Kohl says German entry to the euro depended on his political survival

Interview in thesis reveals struggle within CDU over the single currency

Former German chancellor Helmut Kohl. Photograph: Wolfgang Rattay/Reuters

Former German chancellor Helmut Kohl. Photograph: Wolfgang Rattay/Reuters


Helmut Kohl has said he stayed on as chancellor until his political defeat in 1998 because he doubted anyone else had the political authority to guarantee Germany’s entry to the European single currency.

In an interview, Dr Kohl said he sensed considerable resistance in his Christian Democratic Union (CDU) both to the euro and to his anointed successor, Wolfgang Schäuble.

Rather than risk his political legacy by standing down and handing over responsibility to Dr Schäuble, Dr Kohl stayed on despite falling popularity ratings to push through the euro “like a dictator”.

“Dr Schäuble is a very talented man, that is beyond discussion, but this . . . was something someone with full authority had to tackle,” said Dr Kohl in an interview conducted in 2002 for a doctoral thesis and just published by its author, journalist Jens Peter Paul. The former chancellor said he did not dare hold a referendum on the single currency in Germany because “of course I would have lost”.

“We had lots of people in the CDU who spoke out [against the euro],” he said. “No one said ‘I reject this’ but . . . [they would say] ‘we will do this but we will postpone things again for a few years’.”

Dr Kohl added that he linked his “political existence to the project”, and that he wanted the introduction of the euro because it “was a question of the continuity, the irreversibility, of the European project”.

Doubts about Schäuble
Adding to the uncertainty on the euro, he said, were doubts about Dr Schäuble’s political authority because of his physical disability – the result of an assassination attempt in 1990.

“What most [CDU] people thought – though they never said in my presence – was that someone in a wee wheelchair couldn’t be chancellor,” said Dr Kohl. “I was always passionately of the opposite view, citing the example of Franklin D Roosevelt, who won the second World War, but I was never in a majority with this view.”

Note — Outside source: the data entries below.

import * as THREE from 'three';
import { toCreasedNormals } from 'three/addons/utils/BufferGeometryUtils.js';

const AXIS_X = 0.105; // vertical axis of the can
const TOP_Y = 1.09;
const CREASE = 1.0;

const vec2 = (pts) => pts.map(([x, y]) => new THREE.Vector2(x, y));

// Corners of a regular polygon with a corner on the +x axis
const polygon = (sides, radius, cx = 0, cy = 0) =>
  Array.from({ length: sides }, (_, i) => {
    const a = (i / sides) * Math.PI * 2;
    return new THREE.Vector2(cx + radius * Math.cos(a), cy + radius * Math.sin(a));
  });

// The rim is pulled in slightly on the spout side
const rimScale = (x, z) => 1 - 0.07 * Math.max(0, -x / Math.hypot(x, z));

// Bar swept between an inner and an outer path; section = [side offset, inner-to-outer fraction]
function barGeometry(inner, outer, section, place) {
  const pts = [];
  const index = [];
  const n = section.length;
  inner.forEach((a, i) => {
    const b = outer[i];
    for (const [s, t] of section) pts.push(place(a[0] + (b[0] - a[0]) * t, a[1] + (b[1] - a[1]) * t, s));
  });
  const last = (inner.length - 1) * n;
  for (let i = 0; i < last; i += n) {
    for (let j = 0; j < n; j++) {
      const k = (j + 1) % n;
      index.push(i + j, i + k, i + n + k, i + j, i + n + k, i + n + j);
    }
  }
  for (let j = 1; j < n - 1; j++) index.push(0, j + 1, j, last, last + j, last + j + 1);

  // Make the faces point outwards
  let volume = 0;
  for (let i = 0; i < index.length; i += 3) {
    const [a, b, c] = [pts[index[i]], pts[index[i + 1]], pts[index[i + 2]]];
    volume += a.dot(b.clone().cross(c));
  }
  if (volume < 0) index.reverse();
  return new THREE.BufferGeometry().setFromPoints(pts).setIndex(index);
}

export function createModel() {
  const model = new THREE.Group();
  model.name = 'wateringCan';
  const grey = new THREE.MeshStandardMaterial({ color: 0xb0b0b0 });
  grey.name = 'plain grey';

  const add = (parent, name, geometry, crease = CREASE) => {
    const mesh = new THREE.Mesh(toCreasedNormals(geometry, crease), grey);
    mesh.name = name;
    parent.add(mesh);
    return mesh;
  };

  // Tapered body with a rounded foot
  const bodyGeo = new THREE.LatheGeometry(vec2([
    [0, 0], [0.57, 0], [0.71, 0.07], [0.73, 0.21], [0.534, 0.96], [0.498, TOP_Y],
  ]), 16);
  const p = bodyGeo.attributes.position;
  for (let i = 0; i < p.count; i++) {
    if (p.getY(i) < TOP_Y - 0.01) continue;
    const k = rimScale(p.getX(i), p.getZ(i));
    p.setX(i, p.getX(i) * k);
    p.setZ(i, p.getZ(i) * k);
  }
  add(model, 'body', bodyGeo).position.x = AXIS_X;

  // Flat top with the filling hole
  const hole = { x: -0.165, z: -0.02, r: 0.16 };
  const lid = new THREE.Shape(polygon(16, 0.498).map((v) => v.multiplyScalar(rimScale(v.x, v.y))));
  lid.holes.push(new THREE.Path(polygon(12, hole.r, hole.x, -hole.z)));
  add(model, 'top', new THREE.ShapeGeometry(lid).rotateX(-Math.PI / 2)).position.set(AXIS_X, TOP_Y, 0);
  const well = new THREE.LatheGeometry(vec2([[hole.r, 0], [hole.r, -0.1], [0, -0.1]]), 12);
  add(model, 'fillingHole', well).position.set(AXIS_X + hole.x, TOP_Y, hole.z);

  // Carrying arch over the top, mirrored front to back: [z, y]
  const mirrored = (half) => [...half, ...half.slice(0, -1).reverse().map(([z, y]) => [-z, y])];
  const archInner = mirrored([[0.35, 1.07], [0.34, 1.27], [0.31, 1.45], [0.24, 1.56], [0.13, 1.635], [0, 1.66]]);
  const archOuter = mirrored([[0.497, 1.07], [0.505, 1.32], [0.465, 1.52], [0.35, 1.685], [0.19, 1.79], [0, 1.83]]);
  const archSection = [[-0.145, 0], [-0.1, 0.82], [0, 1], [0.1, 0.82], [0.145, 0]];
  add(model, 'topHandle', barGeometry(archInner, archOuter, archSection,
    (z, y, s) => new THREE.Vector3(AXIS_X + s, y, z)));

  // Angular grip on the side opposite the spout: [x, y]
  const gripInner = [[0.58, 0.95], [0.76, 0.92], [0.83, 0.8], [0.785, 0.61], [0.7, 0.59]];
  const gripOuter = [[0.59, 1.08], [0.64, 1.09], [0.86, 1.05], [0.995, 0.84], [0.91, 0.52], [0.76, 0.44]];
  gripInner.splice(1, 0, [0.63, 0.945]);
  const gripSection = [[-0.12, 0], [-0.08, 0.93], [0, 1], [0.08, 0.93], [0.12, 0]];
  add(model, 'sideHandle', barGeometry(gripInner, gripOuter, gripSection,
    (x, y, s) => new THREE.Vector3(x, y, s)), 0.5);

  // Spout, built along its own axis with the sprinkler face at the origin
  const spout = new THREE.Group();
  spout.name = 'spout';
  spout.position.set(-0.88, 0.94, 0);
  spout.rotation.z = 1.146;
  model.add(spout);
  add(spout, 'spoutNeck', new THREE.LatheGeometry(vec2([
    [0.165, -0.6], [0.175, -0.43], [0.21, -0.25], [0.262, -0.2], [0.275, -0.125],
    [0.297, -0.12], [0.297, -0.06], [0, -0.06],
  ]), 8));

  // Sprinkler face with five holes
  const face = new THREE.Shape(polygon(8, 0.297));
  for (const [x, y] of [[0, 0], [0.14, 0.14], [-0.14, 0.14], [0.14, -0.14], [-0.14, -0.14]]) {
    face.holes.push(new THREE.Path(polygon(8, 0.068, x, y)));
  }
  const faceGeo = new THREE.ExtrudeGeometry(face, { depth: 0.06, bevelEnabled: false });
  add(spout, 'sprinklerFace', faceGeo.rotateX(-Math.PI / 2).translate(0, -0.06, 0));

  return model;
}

Much of the resistance in Germany, Dr Kohl said, was to the idea of a currency union without the foundation of a fiscal and economic union. He admitted the euro’s introduction probably cost him the 1998 election. But on reflection he said it was worth it to secure the euro and end centuries of tensions in Europe that had led to war.

“I am a power person. A chancellor has to be if he’s to get something through and, if he is smart, he knows that now is the time to push something through,” he said. “In one case I was like a dictator, and that was with the euro.”